This proof that “following the rules” is not enough to prevent violence has made Everard a symbol and sparked the protests that have taken place in the UK in recent weeks, says the researcher.
Westmarland sees education as the most effective way to tackle violence against women. “This is what we need, that the new generation of people who are growing up do not act violently, do not tolerate abuse, be able to distinguish when it is happening and how to prevent it.”
For Westmarland, there are several isolated programs in the UK – such as male abuser support, which she has researched and seen results in – but a “massive change” is needed.

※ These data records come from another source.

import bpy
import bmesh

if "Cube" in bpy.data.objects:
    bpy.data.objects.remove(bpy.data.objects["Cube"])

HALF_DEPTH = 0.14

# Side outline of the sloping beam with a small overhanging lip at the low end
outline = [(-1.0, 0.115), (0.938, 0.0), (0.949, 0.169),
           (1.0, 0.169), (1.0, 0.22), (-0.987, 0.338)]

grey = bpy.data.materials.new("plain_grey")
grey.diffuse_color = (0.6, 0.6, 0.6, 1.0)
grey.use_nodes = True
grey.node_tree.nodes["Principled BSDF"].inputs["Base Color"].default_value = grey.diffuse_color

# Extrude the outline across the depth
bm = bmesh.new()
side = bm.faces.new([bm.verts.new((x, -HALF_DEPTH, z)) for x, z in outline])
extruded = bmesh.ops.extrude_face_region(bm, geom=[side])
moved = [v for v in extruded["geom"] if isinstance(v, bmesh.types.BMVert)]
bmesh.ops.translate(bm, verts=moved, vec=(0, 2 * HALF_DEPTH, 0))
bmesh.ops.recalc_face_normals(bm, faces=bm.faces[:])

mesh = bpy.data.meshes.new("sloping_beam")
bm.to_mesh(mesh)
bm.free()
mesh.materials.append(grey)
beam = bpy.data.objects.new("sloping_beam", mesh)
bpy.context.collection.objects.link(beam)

Statistics show that violence against women is neither a new nor a minor problem in the UK. What explains the agitation generated by the Sarah Everard affair? Who she was and the circumstances of the crime. When a woman is assaulted, the reaction is usually “she was killed because she had a relationship with an abusive man”, “she was killed because she was walking alone in the middle of the night”. The woman was still being killed for doing something she shouldn’t have done. But Sarah Everard followed all safety rules for women. She said where she was, told her when she was leaving, she was wearing pants and a jacket, she wasn’t drunk and it all happened in the middle of a metropolis like London.
What was shocking was that it is not possible to believe what they say that women can be safe if they do a, b or c. Sarah Everard exploded all these myths and showed the general public something that criminologists have long been saying: These attitudes are not enough to keep women safe. It is not the individual behavior of the woman that avoids male violence.

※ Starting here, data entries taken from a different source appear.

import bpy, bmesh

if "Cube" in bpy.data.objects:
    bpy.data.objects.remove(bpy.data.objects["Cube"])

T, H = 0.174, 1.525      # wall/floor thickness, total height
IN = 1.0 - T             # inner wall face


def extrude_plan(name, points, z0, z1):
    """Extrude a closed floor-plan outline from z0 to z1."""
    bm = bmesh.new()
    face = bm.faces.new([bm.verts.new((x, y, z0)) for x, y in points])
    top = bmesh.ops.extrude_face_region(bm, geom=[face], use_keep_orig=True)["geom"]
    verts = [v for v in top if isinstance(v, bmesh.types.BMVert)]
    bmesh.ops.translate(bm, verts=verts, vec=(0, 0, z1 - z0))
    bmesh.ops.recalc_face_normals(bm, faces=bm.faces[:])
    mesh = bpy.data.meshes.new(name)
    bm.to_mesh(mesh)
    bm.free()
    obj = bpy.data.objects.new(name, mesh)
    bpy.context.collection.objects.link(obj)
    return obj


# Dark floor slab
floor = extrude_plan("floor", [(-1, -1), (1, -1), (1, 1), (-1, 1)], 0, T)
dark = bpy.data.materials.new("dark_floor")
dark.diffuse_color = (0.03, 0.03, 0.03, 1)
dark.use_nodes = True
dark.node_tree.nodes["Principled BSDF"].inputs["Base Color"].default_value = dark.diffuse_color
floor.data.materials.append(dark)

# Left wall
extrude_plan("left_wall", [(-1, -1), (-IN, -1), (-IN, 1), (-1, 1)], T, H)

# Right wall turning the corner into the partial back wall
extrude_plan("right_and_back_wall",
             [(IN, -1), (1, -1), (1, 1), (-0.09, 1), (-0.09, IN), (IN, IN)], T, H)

After the murder, the UK government announced tougher sentences and made crimes such as non-fatal strangulation a felony. Does toughening the law help? Many would say that changes like the choke are very, very important. It is important to have laws to condemn abusers. But the UK already has many laws that are not being implemented or used to their full potential. Two women per week are killed by their partner or ex-partner.
In the case of rape, for example, only a tiny proportion of cases reported to the police are referred by the prosecution. Obviously, not everyone is doomed, because not everyone is guilty. We need good laws, but we also need other things around.

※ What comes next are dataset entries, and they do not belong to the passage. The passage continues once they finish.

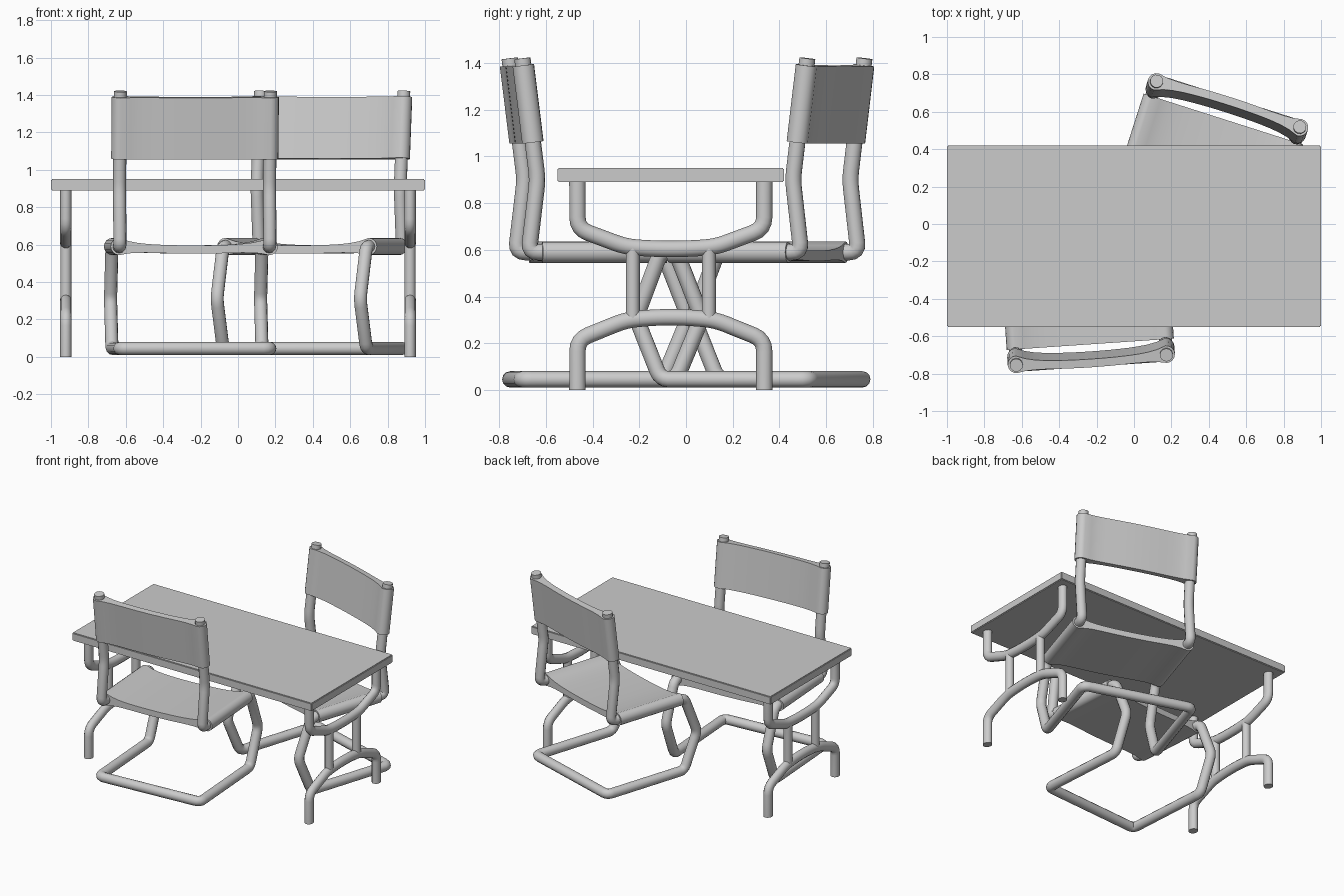
import bpy, bmesh, math
from mathutils import Vector, Matrix

if "Cube" in bpy.data.objects:
    bpy.data.objects.remove(bpy.data.objects["Cube"])


def link(name, mesh, mat=Matrix.Identity(4)):
    ob = bpy.data.objects.new(name, mesh)
    bpy.context.collection.objects.link(ob)
    ob.matrix_world = mat
    bpy.ops.object.select_all(action='DESELECT')
    ob.select_set(True)
    bpy.context.view_layer.objects.active = ob
    bpy.ops.object.shade_smooth_by_angle(angle=math.radians(40))
    return ob


def fillet(points, r, steps=4):
    """Round the inner corners of a polyline."""
    pts = [Vector(p) for p in points]
    out = [pts[0]]
    for a, b, c in zip(pts, pts[1:], pts[2:]):
        d = min(r, (a - b).length * 0.45, (c - b).length * 0.45)
        p, q = b + (a - b).normalized() * d, b + (c - b).normalized() * d
        for i in range(steps + 1):
            t = i / steps
            out.append(p * (1 - t) ** 2 + b * 2 * t * (1 - t) + q * t * t)
    return out + [pts[-1]]


def tube(name, points, radius, bend=0.04, mat=Matrix.Identity(4), squash_x=1.0):
    pts = fillet(points, bend)
    cu = bpy.data.curves.new(name, 'CURVE')
    cu.dimensions = '3D'
    cu.bevel_depth = radius
    cu.bevel_resolution = 4
    cu.use_fill_caps = True
    sp = cu.splines.new('POLY')
    sp.points.add(len(pts) - 1)
    for sp_pt, p in zip(sp.points, pts):
        sp_pt.co = (*p, 1)
    tmp = bpy.data.objects.new(name, cu)
    bpy.context.collection.objects.link(tmp)
    dg = bpy.context.evaluated_depsgraph_get()
    mesh = bpy.data.meshes.new_from_object(tmp.evaluated_get(dg))
    bpy.data.objects.remove(tmp)
    mesh.transform(Matrix.Diagonal((squash_x, 1, 1, 1)))
    return link(name, mesh, mat)


def sling(name, start, end, normal, half, sag, mat):
    """Fabric wrapped round two parallel tubes, sagging in between."""
    r, thin, n = 0.046, 0.022, 16
    side = lambda u, s: (u, -sag * (1 - (u / half) ** 2)
                         + s * (thin + (r - thin) * abs(u / half) ** 6))
    us = [half * (2 * i / n - 1) for i in range(n + 1)]
    prof = [side(u, 1) for u in us]
    prof += [(half + r * math.sin(a), r * math.cos(a))
             for a in (math.pi * i / 8 for i in range(1, 8))]
    prof += [side(u, -1) for u in reversed(us)]
    prof += [(-half - r * math.sin(a), -r * math.cos(a))
             for a in (math.pi * i / 8 for i in range(1, 8))]
    bm = bmesh.new()
    rings = [[bm.verts.new(Vector(c) + Vector((u, 0, 0)) + Vector(normal) * w)
              for u, w in prof] for c in (start, end)]
    m = len(prof)
    for i in range(m):
        j = (i + 1) % m
        bm.faces.new((rings[0][i], rings[0][j], rings[1][j], rings[1][i]))
    # End caps as strips across the thickness
    for ring in rings:
        for i in range(n):
            bm.faces.new((ring[i], ring[i + 1], ring[2 * n + 7 - i], ring[2 * n + 8 - i]))
        bm.faces.new(ring[n:n + 9])
        bm.faces.new(ring[2 * n + 8:] + [ring[0]])
    bmesh.ops.recalc_face_normals(bm, faces=bm.faces)
    mesh = bpy.data.meshes.new(name)
    bm.to_mesh(mesh)
    bm.free()
    return link(name, mesh, mat)


def chair(label, x, y, angle):
    mat = Matrix.Translation((x, y, 0)) @ Matrix.Rotation(math.radians(angle), 4, 'Z')
    h = 0.402
    # One continuous bent tube: back post, seat rail, front leg, base, mirrored
    half = [(0, 1.42), (0.065, 0.90), (0.028, 0.59), (0.66, 0.59),
            (0.77, 0.31), (0.66, 0.045), (0.0, 0.045)]
    path = [(-h, v, z) for v, z in half] + [(h, v, z) for v, z in reversed(half)]
    tube(label + "_frame", path, 0.035, 0.04, mat)
    sling(label + "_seat", (0, 0.085, 0.59), (0, 0.62, 0.59), (0, 0, 1), h, 0.016, mat)
    sling(label + "_backrest", (0, 0.045, 1.06), (0, 0.004, 1.39), (0, 1, 0.12), h, 0.02, mat)


# Table top
bm = bmesh.new()
bmesh.ops.create_cube(bm, size=1)
bmesh.ops.scale(bm, vec=(2, 0.97, 0.06), verts=bm.verts)
bmesh.ops.translate(bm, vec=(0, -0.065, 0.92), verts=bm.verts)
bmesh.ops.bevel(bm, geom=bm.edges[:], offset=0.005, segments=2, affect='EDGES')
top = bpy.data.meshes.new("table_top")
bm.to_mesh(top)
bm.free()
link("table_top", top)

# Table trestles: lower arch, upper cradle and two uprights at each end
C = -0.065
arch = [(-0.40, 0.0), (-0.40, 0.215), (-0.19, 0.30), (-0.06, 0.311)]
cradle = [(-0.40, 0.895), (-0.40, 0.69), (-0.19, 0.612), (-0.06, 0.604)]
for end, sx in (("left", -1), ("right", 1)):
    place = Matrix.Translation((sx * 0.92, C, 0))
    for part, prof in (("foot_arch", arch), ("top_cradle", cradle)):
        path = [(0, y, z) for y, z in prof] + [(0, -y, z) for y, z in reversed(prof)]
        tube(f"{end}_{part}", path, 0.035, 0.05, place, 0.88)
    for i, y in enumerate((-0.163, 0.163)):
        tube(f"{end}_upright_{i + 1}", [(0, y, 0.30), (0, y, 0.615)], 0.03, 0, place)

# Two cantilever chairs facing the table
chair("front_chair", -0.228, -0.728, 3.9)
chair("back_chair", 0.504, 0.642, 162.3)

Organizations on the ground always stress that preventive measures are essential, but they tend to be underestimated or postponed by the government. Why is it so difficult to invest in prevention? Prevention is always at the base because there is not in the UK the level of investment necessary to take violence really seriously. There are several disconnected songs, a program in an x zone, a pilot study with young people in a place y, several small attempts, but we never really invested in the root.
We have never stopped studying what we really need to have effective early intervention with young people. This is what we need, that the new generation of people who are growing up do not act violently, do not tolerate abuse, be able to distinguish when it occurs and how to avoid it. And then we can really create large-scale change.
Mass change requires investment, resources and energy on a scale that is also enormous. It is this level shift that we need if we are to end violence against women, and not just deal with business after it has happened.
Criminologist and researcher at Durham University, where she teaches in the masters program of the Department of Sociology. She is the author of the book “Violence Against Women. Criminological Perspectives on Men Violences”